The danger for London is that Europe is preparing to set up its own regulator for banks, which may exclude the U.K. or disadvantage firms based in the city. Domestically, the industry is losing longstanding political support from both Conservative and Labour parties — as well as the public.
Home to about 250 foreign banks, London is the world's biggest center for foreign-exchange trading and cross-border bank lending and trades $1.4 trillion of interest derivatives daily, according to the Bank for International Settlements. Financial services are the U.K.'s largest export and pays 12 percent of the country's tax receipts.
"Happens in London"
"It seems to be that every big trading disaster happens in London, and I would like to know why," U.S. Rep. Carolyn Maloney, D-N.Y., said at a June 19 U.S. House Financial Services Committee hearing into the JPMorgan's loss and the so-called London Whale trader.
AIG, Lehman Brothers and Bear Stearns all traded swaps in London that led to their bankruptcies or bailouts, Gary Gensler, chairman of the Commodity Futures Trading Commission, which is pushing the Libor investigation, said at the hearing.
"I think in the JPMorgan chief investment office matter, it's really a stark reminder about how in derivatives trades booked offshore, risk can be brought back here," said Gensler this week. "And yes, they were booked in London, specifically in the branch of JPMorgan Chase's bank, and those risks are very much a part of the bank here."
Bank of England Governor Mervyn King said change is needed.
"Everyone now understands that something went very wrong with the U.K. banking industry," he said June 29. "From excessive levels of compensation, to shoddy treatment of customers, to a deceitful manipulation of one of the most important interest rates, we can see that we need a real change in the culture of the industry."
"In New York they have attorneys general who are dead keen on prosecuting people," said Paul Moore, who was fired from his job as head of risk for HBOS Plc for warning the bank's bosses that its growth plans could threaten its stability. HBOS almost collapsed in 2008 before it was bought by Lloyds.
"We never prosecute" in London, Moore said. "You can be a rioter and steal a water bottle and get put in prison, but if you are a director of a company that systematically mis-sells payment-protection insurance to people you can monetize it."
Ranking at risk
The latest revelations may influence the U.K.'s ranking in the Corruption Perceptions Index, according to Chandu Krishnan, executive director at the U.K. arm of Transparency International, which produces the measure.
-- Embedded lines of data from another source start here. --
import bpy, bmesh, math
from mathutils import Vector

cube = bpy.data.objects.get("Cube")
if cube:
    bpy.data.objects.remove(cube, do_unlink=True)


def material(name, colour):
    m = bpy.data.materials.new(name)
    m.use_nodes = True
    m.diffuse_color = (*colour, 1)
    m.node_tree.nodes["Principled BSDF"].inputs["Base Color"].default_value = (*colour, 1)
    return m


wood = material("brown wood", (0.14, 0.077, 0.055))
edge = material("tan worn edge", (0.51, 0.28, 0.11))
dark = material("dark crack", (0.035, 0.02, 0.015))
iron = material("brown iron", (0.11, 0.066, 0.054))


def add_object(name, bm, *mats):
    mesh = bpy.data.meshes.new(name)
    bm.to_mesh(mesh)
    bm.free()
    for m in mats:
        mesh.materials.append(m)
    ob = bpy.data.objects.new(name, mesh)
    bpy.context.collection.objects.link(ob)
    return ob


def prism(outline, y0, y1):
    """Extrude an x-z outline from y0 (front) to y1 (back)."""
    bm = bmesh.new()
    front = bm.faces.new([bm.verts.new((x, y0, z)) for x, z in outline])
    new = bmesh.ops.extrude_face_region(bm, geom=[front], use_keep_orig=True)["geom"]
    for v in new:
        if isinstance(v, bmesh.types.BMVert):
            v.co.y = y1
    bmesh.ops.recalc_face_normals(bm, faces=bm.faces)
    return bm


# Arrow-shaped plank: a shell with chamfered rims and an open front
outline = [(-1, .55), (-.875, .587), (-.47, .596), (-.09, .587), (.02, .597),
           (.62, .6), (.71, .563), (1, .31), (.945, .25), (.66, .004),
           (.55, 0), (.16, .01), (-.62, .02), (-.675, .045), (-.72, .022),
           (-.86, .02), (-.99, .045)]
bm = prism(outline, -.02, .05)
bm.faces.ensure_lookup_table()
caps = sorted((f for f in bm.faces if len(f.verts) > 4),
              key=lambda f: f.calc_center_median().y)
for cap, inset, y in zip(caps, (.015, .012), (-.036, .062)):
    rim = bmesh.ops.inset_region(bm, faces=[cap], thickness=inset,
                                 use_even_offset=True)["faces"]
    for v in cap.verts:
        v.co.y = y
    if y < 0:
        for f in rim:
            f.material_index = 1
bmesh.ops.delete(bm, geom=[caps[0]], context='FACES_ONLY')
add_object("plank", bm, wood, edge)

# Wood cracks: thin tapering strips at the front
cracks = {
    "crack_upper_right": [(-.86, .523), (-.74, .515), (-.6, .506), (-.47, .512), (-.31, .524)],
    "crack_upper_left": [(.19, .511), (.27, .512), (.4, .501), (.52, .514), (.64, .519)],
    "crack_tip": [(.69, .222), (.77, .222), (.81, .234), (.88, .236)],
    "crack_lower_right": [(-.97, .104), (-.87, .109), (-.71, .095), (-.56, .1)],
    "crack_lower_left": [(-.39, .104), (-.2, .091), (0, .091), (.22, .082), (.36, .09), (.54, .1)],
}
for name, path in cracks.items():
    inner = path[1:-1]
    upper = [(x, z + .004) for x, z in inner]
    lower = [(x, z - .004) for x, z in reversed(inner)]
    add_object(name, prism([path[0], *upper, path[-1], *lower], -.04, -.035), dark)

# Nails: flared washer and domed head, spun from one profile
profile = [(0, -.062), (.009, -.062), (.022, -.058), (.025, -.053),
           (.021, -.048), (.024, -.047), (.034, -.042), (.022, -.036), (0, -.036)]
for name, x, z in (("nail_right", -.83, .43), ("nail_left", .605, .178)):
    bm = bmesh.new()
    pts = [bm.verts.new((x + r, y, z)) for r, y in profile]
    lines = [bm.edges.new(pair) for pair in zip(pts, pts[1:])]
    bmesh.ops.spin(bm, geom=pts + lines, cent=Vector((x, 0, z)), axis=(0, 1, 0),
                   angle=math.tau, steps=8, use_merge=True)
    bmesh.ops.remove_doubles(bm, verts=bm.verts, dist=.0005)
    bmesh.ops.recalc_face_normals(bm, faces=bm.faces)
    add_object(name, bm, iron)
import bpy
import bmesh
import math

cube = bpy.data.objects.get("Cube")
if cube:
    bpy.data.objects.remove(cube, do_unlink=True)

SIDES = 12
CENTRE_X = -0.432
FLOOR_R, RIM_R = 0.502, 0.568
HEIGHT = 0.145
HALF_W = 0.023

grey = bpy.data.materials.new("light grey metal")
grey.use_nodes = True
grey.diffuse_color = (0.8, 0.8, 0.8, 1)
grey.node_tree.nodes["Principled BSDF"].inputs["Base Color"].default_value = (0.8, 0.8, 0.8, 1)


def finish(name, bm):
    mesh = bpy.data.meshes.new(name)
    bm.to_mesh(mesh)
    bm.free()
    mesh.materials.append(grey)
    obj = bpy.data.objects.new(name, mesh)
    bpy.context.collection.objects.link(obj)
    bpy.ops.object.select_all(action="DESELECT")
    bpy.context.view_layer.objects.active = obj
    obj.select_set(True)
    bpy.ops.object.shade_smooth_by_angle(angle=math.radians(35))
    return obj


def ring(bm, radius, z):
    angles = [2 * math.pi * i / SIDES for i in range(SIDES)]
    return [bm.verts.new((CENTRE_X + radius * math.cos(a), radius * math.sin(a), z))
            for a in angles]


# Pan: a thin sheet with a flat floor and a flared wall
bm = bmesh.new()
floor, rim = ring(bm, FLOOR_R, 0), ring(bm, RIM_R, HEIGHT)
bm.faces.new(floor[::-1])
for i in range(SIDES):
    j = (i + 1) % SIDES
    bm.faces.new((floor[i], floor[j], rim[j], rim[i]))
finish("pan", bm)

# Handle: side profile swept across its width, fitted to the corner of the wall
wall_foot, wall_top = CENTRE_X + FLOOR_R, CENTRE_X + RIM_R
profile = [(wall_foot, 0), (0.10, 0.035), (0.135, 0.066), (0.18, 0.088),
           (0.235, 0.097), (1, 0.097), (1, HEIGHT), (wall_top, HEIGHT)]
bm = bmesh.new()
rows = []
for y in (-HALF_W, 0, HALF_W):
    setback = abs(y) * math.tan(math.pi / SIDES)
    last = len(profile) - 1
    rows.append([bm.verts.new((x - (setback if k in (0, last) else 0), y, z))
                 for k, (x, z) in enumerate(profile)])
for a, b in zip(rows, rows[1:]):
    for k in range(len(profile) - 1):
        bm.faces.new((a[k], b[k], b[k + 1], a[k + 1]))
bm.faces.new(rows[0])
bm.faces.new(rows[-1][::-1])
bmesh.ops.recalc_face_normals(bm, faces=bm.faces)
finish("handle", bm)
The U.K. was the world's 16th least corrupt nation in 2011, behind New Zealand at No. 1 and ahead of the U.S. at No. 22.
"It seems we haven't learned enough from the problems in 2007 and 2008," he said. "It's hurting London's reputation as a financial center."
The scandals haven't yet affected London's ranking as the world's top financial center ahead of New York, according to Mark Yeandle, senior consultant at Z/Yen Group, which compiles the list.
"The events could easily have taken place elsewhere and New York has not been free of scandal itself," he said. "What could affect the perception of London's competitiveness is how the regulators and legal authorities here deal with the guilty parties."
Banks based in the city, which is hosting the Olympic Games this month, have fired 10,000 workers this year, almost half of the global total, according to data compiled by Bloomberg. U.K. banks cut almost a third of the 200,000 employees who lost their jobs last year.
"There's a mood of significant introspection," said Michael Kirkwood, 65, a board member of U.K. Financial Investments, which oversees the government's stake in RBS and Lloyds and is former U.K. chairman of Citigroup.
"People no longer hold their head up high when they have to say they are a banker."